Tiny portions of the same piece of fossil wood encased in the basalt in the drill core were sent for radiocarbon (C) analyses to two reputable laboratories—Geochron Laboratories in Cambridge, Boston (USA), and the Antares Mass Spectrometry laboratory at the Australian Nuclear Science and Technology Organisation (ANSTO), Lucas Heights near Sydney (Australia).
The K-A ages provide another strong correlation of the odd phenomenon observed by the RATE Project.
That there was evidently a burst of much accelerated radioactive decay at some point in the past. G'day Andrew, Congratulations on a very interesting article.

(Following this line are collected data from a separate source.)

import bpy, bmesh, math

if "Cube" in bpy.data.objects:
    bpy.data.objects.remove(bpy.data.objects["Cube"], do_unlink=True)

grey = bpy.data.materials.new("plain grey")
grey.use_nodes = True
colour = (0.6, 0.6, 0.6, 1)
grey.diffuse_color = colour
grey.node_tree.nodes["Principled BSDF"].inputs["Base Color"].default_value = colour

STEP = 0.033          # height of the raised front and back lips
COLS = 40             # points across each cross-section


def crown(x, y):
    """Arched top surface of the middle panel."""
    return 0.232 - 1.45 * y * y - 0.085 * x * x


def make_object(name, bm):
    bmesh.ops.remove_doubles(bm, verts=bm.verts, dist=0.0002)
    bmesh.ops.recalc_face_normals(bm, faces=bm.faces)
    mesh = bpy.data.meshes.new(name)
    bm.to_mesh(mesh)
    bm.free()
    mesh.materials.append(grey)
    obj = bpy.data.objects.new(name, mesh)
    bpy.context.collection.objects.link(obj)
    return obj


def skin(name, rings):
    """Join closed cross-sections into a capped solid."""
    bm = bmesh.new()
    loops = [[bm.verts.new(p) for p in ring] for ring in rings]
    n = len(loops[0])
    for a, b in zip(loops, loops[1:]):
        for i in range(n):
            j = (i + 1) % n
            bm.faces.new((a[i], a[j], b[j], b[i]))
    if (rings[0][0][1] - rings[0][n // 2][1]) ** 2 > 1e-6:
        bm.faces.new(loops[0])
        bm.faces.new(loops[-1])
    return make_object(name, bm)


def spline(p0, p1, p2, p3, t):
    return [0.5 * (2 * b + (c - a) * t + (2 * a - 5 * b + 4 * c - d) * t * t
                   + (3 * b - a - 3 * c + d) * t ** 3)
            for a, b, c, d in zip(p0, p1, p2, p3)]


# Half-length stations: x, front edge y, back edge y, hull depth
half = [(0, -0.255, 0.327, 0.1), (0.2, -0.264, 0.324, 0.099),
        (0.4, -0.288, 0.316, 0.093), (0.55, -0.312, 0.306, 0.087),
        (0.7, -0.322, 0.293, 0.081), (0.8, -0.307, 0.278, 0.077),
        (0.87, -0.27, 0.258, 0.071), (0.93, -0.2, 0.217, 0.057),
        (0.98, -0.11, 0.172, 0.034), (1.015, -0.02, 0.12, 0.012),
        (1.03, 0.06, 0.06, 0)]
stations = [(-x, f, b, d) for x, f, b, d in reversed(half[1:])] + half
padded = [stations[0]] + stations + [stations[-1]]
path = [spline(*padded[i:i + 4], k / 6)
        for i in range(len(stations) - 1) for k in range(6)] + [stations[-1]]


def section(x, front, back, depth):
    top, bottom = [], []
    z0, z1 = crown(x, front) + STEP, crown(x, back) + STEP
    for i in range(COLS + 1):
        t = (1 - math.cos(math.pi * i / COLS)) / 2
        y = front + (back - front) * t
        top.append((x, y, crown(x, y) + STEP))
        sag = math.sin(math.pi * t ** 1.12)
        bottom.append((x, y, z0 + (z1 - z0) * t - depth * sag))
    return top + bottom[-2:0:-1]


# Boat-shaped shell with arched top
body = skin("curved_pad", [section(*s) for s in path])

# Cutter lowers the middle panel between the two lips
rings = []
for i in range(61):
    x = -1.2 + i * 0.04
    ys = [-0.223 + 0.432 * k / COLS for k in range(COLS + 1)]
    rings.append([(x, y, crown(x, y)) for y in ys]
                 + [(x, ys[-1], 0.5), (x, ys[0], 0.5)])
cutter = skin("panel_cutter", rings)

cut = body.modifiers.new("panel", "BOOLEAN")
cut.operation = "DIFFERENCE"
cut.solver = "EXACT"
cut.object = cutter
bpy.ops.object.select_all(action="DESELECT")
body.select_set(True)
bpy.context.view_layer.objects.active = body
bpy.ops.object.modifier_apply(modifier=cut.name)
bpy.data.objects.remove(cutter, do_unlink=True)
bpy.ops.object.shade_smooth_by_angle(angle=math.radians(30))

Pieces of the basalt samples from the outcrop and the drill core were also sent to analytical laboratories, for major, minor, and trace element analyses to establish the character of these rocks, but mainly for radioactive ‘dating’ analyses.
Potassium-argon (K-Ar) ‘dating’ was performed on the two outcrop samples by the AMDEL laboratory in Adelaide (Australia), while one of the two outcrop samples and two drill core samples, one being in contact with the fossil wood, were ‘dated’ by Geochron Laboratories. When subsequently questioned regarding the limits of the analytical method for the radiocarbon and any possibility of contamination, staff at both laboratories (Ph. scientists) were readily insistent that the results, with one exception, C results (last column in Table 1), consistent with the carbon being organic carbon from wood, and indicating no possibility of contamination.
When miners were sinking a ventilation shaft for the new Crinum Coal Mine in Central Queensland in 1993 (see map below) they unearthed a rare find.